Volcano erupts in Indonesia after 400 years, thousands evacuated

Jakarta (dpa) – A volcano on the Indonesian island of Sumatra

erupted Sunday for the first time in 400 years, shooting black smoke

and ash up to 1,500 metres into the air and prompting the evacuation

of thousands of residents.

   Mount Sinabung in the Karo district of North Sumatra province

thundered to life shortly after midnight, shooting lava and other

volcanic materials from its crater.

   Indonesia’s state-run Directorate of Vulcanology upgraded the

volcano’s danger status to the highest level minutes before the

eruption of the 2,451-metre peak, located about 1,300 kilometres

north-west of Jakarta.

   Using trucks, ambulances and buses, local authorities evacuated

thousands of residents living in nearby hamlets immediately after the

eruption, the state-run Antara news agency reported.

   There were no immediate reports of casualties.

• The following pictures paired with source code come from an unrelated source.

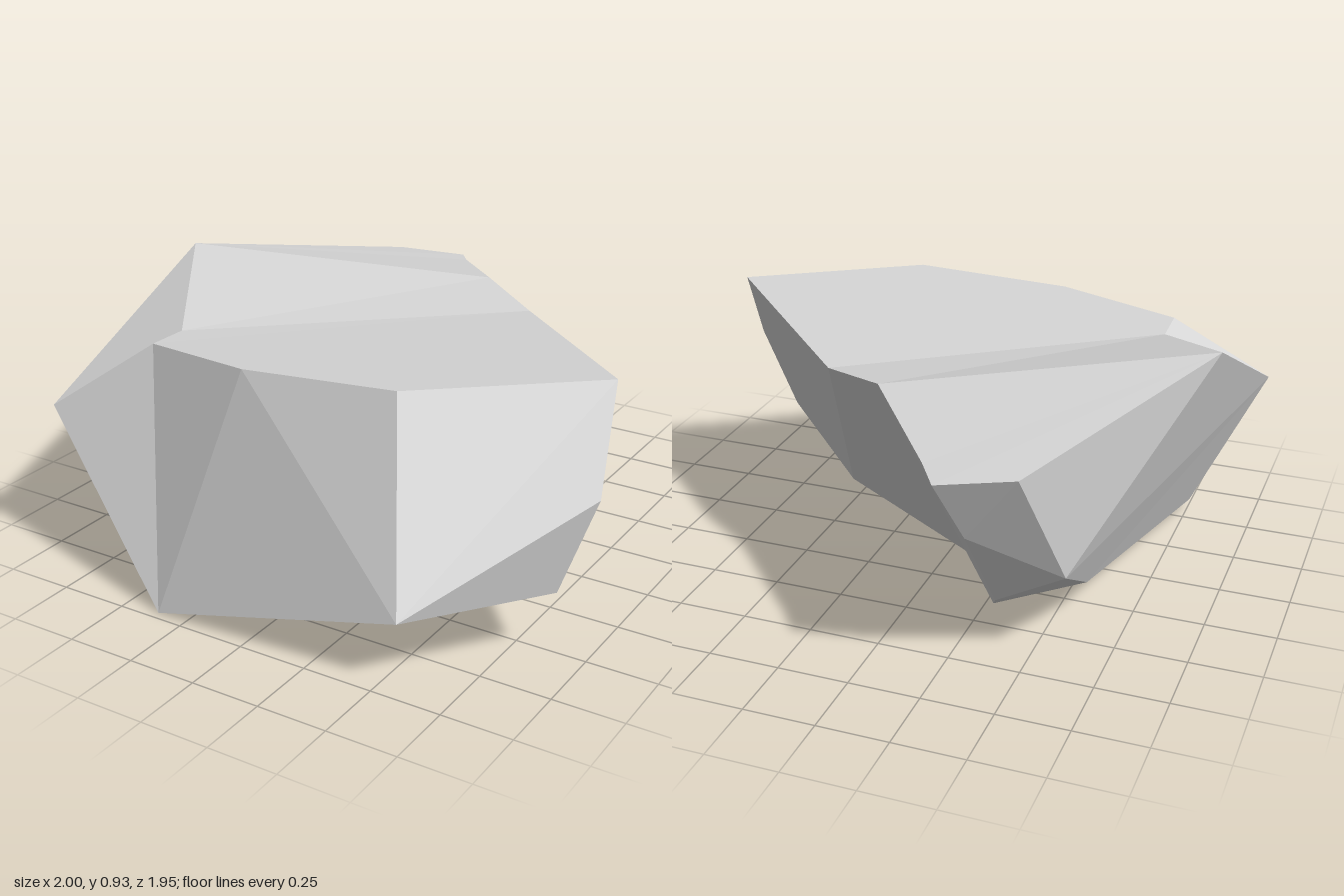
import * as THREE from 'three';

// Named corners of the faceted boulder
const P = {
  // upper rear slab
  ridgeL: [-0.96, 0.93, -0.07], backL: [-0.53, 0.766, -0.89], backR: [-0.285, 0.75, -0.975],
  backMid: [-0.215, 0.767, -0.875], ridgeR: [0.08, 0.843, -0.52],
  // main top
  stepR: [0.33, 0.803, -0.365], stepL: [-0.66, 0.78, 0.405], topA: [-0.655, 0.785, 0.57],
  topB: [-0.2, 0.818, 0.67], topC: [0.375, 0.85, 0.633], topD: [0.937, 0.865, 0.22],
  // waist
  sideL: [-1, 0.535, 0.725], sideR: [1, 0.553, 0.45],
  // lower front and right
  toeL: [-0.365, 0, 0.97], toeR: [0.563, 0.23, 0.948], heelR: [0.893, 0.226, 0.51],
  // underside and lower back
  footL: [-0.757, 0.04, 0.575], baseA: [0.46, 0.14, 0.1], baseB: [-0.1, 0.05, -0.14], baseC: [-0.19, 0.024, -0.22],
  baseD: [-0.31, 0.061, -0.465], baseE: [-0.38, 0.193, -0.653], baseF: [-0.35, 0.527, -0.867],
  cornerA: [-0.6, 0.127, -0.325], cornerB: [-0.62, 0.327, -0.66],
};

// Each facet is a ring of corners, split as a fan from the first
const FACETS = {
  top: ['stepR stepL topA topB topC topD', 'ridgeL backL backR backMid ridgeR'],
  step: ['stepL ridgeL ridgeR stepR', 'sideL ridgeL stepL', 'sideL stepL topA'],
  front: ['sideL topA toeL', 'topA topB toeL', 'topB toeR toeL', 'topB topC toeR',
    'topC topD toeR', 'topD sideR toeR', 'sideR heelR toeR'],
  rightSide: ['topD sideR heelR', 'topD heelR baseA stepR', 'stepR baseA baseB ridgeR'],
  back: ['ridgeR baseB baseC baseD backMid', 'backMid baseD baseE baseF backR', 'backL backR baseF cornerB',
    'baseF baseE cornerB', 'baseE baseD cornerA cornerB'],
  leftSide: ['sideL footL toeL', 'ridgeL backL cornerB', 'sideL ridgeL cornerB',
    'sideL cornerB cornerA', 'sideL cornerA footL'],
  underside: ['footL toeL toeR', 'footL toeR heelR baseA baseB', 'footL baseB baseC', 'footL baseC baseD cornerA'],
};

// Build facets as flat triangles, all wound to face away from the core
function facetGeometry(rings) {
  const core = new THREE.Vector3(-0.1, 0.42, 0.05);
  const out = [];
  for (const ring of rings) {
    const v = ring.split(' ').map((n) => new THREE.Vector3(...P[n]));
    for (let i = 1; i < v.length - 1; i++) {
      const t = [v[0], v[i], v[i + 1]];
      const n = t[1].clone().sub(t[0]).cross(t[2].clone().sub(t[0]));
      if (n.dot(t[0].clone().sub(core)) < 0) t.reverse();
      t.forEach((p) => out.push(p.x, p.y, p.z));
    }
  }
  const g = new THREE.BufferGeometry();
  g.setAttribute('position', new THREE.Float32BufferAttribute(out, 3));
  g.computeVertexNormals();
  return g;
}

export function createModel() {
  const stone = new THREE.MeshStandardMaterial({ color: 0xd4d4d4 });
  stone.name = 'pale grey stone';
  const rock = new THREE.Group();
  rock.name = 'rock';
  for (const [name, rings] of Object.entries(FACETS)) {
    const mesh = new THREE.Mesh(facetGeometry(rings), stone);
    mesh.name = name;
    rock.add(mesh);
  }
  return rock;
}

   Local media quoted residents as saying lava was visible from

several kilometres away, including in Berastagi, a tourist area in

North Sumatra.

   The Directorate of Vulcanology said Sinabung’s eruption was the

first recorded since 1600.

   “Previously, there was no significant activity at the Mount

Sinabung volcano, so the monitoring did not take priority since the

1600s,” Surono, the head of the directorate, was quoted as saying by


   Surono, who like many Indonesians goes by only one name, said a

team of experts were deployed to keep a close eye on Sinabung’s


   Besides ordering the evacuations, experts also warned residents to

wear face masks to avoid health problems from the volcano’s ash and

told people living along rivers to be alert to the possibility of

lava-induced floods.

   Indonesia has the highest density of volcanoes in the world with

about 500 in the “Belt of Fire” in the 5,000-kilometre-long

archipelago nation. Nearly 130 are active and 65 are listed as